class and object


The classes are the most important feature of C++ that leads to Object Oriented programming. Class is a user defined data type, which holds its own data members and member functions, which can be accessed and used by creating instance of that class. The variables inside class definition are called as data members and the functions are called member functions. For example : Class of birds, all birds can fly and they all have wings and beaks. So here flying is a behavior and wings and beaks are part of their characteristics. And there are many different birds in this class with different names but they all posses this behavior and characteristics. Similarly, class is just a blue print, which declares and defines characteristics and behavior, namely data members and member functions respectively. And all objects of this class will share these characteristics and behavior.

More about class


1. Class name must start with an uppercase letter(Although this is not mandatory). If class name is made of more than one word, then first letter of each word must be in uppercase. Example, 2. class Study, class StudyTonight etc 3. Classes contain, data members and member functions, and the access of these data members and variable depends on the access specifiers (discussed in next section). 4. Class's member functions can be defined inside the class definition or outside the class definition. 5. Class in C++ are similar to structures in C, the only difference being, class defaults to private access control, where as structure defaults to public. 6. All the features of OOPS, revolve around classes in C++. Inheritance, Encapsulation, Abstraction etc. 7. Objects of class holds separate copies of data members. We can create as many objects of a class as we need. 8. Classes do posses more characteristics, like we can create abstract classes, immutable classes, all this we will study later.

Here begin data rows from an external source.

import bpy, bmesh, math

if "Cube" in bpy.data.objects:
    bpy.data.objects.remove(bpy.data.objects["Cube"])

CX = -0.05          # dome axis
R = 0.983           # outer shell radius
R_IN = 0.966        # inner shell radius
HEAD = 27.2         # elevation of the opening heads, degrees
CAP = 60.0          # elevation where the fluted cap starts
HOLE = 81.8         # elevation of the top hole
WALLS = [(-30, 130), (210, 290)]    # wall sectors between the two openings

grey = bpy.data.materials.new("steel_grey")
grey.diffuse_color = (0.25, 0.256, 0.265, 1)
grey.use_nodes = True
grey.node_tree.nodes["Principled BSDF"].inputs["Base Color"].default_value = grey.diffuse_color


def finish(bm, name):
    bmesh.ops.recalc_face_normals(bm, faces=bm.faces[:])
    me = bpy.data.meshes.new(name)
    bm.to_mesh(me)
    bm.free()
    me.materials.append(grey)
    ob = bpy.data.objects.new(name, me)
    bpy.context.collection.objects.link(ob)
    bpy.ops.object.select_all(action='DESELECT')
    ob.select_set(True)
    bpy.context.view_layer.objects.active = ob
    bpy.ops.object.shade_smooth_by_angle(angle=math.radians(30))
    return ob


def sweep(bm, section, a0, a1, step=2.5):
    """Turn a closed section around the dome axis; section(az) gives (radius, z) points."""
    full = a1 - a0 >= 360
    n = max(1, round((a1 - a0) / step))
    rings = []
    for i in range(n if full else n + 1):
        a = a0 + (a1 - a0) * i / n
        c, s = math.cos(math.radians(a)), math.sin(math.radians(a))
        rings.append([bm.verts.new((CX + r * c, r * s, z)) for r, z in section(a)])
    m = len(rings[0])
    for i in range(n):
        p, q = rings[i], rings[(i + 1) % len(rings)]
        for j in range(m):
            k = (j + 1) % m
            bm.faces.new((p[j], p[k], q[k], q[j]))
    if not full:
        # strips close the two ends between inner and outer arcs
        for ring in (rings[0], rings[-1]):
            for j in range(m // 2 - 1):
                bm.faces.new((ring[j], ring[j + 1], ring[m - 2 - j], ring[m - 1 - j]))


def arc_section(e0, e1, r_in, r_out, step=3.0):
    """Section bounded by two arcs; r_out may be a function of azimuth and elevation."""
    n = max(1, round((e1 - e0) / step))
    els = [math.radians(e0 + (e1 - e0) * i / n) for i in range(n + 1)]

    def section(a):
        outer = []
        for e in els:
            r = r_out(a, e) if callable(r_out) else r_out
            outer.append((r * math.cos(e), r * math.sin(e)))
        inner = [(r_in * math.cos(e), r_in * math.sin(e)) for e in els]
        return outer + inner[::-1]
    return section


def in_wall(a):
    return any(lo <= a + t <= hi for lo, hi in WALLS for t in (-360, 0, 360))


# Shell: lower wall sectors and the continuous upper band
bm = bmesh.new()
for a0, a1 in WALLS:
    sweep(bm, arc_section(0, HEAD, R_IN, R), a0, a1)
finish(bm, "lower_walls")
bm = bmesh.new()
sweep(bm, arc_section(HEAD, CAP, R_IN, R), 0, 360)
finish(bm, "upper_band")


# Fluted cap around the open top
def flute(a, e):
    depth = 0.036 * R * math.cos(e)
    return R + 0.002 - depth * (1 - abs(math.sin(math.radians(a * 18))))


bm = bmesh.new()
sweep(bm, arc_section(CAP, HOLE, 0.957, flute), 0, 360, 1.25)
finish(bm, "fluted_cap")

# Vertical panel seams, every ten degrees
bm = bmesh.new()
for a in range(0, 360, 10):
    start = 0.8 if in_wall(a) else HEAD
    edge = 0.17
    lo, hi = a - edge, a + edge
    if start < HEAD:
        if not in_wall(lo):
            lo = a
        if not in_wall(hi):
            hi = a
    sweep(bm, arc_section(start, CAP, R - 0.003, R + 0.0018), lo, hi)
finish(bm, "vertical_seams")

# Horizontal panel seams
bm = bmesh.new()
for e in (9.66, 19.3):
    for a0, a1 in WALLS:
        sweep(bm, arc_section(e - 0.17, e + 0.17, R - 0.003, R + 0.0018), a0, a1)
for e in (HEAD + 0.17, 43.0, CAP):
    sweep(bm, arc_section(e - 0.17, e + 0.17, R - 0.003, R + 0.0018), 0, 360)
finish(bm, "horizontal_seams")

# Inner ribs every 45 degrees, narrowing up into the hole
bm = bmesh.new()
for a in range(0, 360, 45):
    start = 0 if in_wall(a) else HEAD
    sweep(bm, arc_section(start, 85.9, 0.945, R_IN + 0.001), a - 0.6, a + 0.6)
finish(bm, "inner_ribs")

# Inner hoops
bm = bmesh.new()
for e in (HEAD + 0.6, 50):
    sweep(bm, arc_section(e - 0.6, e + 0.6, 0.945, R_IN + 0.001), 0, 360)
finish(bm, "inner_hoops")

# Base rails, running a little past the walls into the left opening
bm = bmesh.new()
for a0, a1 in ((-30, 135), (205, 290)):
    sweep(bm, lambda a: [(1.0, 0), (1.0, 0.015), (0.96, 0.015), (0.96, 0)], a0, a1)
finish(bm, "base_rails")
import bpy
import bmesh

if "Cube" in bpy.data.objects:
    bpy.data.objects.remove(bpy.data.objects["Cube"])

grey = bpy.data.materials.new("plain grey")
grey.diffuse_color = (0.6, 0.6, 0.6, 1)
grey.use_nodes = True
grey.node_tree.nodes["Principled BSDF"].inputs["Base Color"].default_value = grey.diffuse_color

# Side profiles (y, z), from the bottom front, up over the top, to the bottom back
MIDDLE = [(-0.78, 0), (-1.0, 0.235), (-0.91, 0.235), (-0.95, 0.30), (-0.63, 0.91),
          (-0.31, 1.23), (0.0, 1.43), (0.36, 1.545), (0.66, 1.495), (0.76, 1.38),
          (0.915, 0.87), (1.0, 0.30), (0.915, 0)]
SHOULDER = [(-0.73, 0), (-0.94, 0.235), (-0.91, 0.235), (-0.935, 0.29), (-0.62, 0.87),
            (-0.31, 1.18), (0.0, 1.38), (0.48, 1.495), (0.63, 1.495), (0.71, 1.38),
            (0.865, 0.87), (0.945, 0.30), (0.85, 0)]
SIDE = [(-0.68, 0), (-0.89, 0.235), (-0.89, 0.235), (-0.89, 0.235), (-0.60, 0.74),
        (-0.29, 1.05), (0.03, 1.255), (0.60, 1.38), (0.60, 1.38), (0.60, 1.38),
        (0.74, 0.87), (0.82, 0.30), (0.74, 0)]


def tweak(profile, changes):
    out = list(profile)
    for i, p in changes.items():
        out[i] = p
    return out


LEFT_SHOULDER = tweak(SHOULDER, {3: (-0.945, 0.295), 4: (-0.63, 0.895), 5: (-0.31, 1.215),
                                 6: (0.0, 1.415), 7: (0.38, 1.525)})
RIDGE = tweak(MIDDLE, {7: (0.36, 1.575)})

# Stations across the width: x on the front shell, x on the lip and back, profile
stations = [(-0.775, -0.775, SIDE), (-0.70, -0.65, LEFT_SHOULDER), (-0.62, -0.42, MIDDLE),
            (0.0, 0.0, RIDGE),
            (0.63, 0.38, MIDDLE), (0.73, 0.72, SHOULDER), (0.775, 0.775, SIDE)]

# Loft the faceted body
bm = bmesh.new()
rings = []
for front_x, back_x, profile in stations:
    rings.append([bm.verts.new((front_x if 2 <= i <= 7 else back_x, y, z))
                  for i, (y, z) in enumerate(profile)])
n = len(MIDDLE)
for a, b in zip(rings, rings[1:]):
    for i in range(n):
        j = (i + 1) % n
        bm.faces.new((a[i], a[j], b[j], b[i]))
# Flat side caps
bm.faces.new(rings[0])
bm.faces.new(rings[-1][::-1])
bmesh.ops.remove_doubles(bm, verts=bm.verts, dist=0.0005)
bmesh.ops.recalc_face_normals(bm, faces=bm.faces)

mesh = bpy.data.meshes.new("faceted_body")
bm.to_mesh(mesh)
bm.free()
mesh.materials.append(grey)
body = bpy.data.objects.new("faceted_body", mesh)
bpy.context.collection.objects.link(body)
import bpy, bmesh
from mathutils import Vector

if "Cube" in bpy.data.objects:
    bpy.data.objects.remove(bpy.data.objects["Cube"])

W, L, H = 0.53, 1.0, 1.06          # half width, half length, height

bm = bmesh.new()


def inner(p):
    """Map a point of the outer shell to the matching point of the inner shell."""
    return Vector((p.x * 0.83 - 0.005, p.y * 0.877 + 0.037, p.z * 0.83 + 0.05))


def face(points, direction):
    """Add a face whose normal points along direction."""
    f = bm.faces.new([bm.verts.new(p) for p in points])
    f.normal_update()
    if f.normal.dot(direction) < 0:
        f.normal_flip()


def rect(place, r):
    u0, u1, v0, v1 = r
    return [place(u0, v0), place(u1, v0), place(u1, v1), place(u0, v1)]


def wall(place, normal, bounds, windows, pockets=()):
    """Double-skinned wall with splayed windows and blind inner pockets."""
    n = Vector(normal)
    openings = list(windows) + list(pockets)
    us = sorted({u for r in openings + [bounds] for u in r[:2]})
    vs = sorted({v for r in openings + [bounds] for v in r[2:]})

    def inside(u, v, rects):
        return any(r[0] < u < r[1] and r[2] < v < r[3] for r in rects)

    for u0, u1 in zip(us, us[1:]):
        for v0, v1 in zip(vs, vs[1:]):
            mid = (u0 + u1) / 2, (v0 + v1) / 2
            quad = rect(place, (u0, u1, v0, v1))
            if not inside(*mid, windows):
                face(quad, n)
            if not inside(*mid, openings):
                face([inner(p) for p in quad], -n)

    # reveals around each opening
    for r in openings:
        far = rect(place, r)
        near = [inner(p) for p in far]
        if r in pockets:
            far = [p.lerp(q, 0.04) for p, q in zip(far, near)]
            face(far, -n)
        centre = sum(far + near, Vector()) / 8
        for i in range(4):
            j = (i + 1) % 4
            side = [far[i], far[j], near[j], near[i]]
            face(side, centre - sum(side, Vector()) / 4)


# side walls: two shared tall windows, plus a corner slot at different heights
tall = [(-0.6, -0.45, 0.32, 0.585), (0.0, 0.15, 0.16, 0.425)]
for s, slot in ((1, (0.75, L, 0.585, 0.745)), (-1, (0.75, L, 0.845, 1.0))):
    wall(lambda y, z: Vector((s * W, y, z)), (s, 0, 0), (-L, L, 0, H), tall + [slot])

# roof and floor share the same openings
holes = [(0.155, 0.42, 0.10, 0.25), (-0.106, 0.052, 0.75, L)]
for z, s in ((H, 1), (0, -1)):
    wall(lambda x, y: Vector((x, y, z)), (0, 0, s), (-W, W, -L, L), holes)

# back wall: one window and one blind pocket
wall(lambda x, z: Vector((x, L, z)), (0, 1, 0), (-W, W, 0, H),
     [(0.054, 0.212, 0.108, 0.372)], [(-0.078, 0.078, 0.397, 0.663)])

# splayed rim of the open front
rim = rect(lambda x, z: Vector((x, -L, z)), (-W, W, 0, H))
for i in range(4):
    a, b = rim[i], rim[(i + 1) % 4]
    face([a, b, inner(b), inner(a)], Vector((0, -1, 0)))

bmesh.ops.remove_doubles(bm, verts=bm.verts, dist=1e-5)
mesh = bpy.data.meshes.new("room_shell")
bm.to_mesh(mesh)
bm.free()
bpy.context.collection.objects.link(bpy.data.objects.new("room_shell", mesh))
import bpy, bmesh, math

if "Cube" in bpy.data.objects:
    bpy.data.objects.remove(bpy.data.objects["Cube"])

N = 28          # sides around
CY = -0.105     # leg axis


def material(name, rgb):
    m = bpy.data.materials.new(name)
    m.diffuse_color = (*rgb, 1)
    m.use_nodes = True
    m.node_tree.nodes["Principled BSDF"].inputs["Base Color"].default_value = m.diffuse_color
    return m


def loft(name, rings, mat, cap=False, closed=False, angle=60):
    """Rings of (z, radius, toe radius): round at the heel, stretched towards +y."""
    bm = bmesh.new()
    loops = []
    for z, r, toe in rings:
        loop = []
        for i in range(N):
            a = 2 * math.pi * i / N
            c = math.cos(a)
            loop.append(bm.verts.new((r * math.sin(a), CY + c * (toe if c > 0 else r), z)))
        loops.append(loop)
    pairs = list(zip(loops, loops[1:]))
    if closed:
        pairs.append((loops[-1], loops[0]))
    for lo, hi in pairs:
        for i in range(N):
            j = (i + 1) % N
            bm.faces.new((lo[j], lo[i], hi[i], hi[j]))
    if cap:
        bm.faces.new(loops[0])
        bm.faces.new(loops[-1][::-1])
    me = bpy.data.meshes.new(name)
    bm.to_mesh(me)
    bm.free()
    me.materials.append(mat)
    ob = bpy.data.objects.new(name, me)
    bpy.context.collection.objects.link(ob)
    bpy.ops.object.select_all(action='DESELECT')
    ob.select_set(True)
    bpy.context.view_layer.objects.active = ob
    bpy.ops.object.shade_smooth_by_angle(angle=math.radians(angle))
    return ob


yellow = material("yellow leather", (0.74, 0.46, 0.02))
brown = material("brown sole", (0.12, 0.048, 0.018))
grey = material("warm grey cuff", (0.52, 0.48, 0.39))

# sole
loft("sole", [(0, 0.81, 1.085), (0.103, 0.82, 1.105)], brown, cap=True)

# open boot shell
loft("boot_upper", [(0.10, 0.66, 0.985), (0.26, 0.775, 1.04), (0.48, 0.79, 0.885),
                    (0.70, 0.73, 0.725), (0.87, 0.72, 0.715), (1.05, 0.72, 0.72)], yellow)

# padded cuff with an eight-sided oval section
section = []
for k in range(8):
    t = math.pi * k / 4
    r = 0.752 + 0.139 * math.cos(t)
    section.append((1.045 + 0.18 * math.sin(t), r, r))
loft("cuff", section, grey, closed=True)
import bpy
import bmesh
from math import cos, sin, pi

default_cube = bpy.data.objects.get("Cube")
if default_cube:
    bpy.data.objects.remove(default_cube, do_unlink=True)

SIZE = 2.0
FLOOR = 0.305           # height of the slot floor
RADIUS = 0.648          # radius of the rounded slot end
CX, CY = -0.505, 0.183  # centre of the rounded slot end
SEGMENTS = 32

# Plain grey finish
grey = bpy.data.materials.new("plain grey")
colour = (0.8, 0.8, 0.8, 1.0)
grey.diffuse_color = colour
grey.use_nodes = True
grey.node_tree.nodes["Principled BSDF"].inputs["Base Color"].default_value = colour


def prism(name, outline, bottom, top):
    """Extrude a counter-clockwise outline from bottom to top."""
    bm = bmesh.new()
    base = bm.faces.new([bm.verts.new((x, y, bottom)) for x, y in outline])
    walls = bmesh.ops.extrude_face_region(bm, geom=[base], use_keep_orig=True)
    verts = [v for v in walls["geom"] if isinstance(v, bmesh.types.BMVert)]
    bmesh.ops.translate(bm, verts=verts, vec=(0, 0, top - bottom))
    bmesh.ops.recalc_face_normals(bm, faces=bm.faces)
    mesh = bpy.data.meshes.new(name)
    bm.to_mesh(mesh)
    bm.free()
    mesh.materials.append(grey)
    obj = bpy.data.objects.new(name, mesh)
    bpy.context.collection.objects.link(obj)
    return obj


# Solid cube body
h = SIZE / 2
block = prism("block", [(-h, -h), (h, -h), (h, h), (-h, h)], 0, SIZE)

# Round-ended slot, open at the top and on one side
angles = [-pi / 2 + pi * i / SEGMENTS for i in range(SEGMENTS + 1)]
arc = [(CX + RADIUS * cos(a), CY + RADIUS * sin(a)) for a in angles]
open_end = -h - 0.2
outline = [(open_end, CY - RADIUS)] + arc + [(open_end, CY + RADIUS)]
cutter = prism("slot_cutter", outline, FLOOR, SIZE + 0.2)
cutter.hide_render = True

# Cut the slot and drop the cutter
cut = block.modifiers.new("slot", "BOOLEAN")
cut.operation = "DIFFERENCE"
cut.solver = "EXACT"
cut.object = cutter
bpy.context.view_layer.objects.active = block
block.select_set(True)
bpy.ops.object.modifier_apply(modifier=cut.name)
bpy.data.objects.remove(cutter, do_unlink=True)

Example


Class is mere a blueprint or a template. No storage is assigned when we define a class. Objects are instances of class, which holds the data variables declared in class and the member functions work on these class objects.
                #include 
                        #include
                        using namespace std;
                        
                        // Class Declaration
                        
                        class person {
                            //Access - Specifier
                        public:
                        
                            //Variable Declaration
                            string name;
                            int number;
                        };
                        
                        //Main Function
                        
                        int main() {
                            // Object Creation For Class
                            person obj;
                        
                            //Get Input Values For Object Varibales
                            cout << "Enter the Name :";
                            cin >> obj.name;
                        
                            cout << "Enter the Number :";
                            cin >> obj.number;
                        
                            //Show the Output
                            cout << obj.name << ": " << obj.number << endl;
                        
                            getch();
                            return 0;
                        }
                        
               
            
        
Sample Output
Enter the Name :Byron
Enter the Number :100
Byron: 100

class vs structure


In C++, a structure is same as class except the following differences: 1) Members of a class are private by default and members of struct are public by default. For example program 1 fails in compilation and program 2 works fine.
    // Program 1
    #include 
     
    class Test {
        int x; // x is private
    };
    int main()
    {
      Test t;
      t.x = 20; // compiler error because x is private
      getchar();
      return 0;
    }
    Run on IDE
    // Program 2
    #include 
     
    struct Test {
        int x; // x is public
    };
    int main()
    {
      Test t;
      t.x = 20; // works fine because x is public
      getchar();
      return 0;
    }
    
  
2) When deriving a struct from a class/struct, default access-specifier for a base class/struct is public. And when deriving a class, default access specifier is private. For example program 3 fails in compilation and program 4 works fine.
      // Program 3
      #include 
       
      class Base {
      public:
          int x;
      };
       
      class Derived : Base { }; // is equilalent to class Derived : private Base {}
       
      int main()
      {
        Derived d;
        d.x = 20; // compiler error becuase inheritance is private
        getchar();
        return 0;
      }
      Run on IDE
      // Program 4
      #include 
       
      class Base {
      public:
          int x;
      };
       
      struct Derived : Base { }; // is equilalent to struct Derived : public Base {}
       
      int main()
      {
        Derived d;
        d.x = 20; // works fine becuase inheritance is public
        getchar();
        return 0;
      }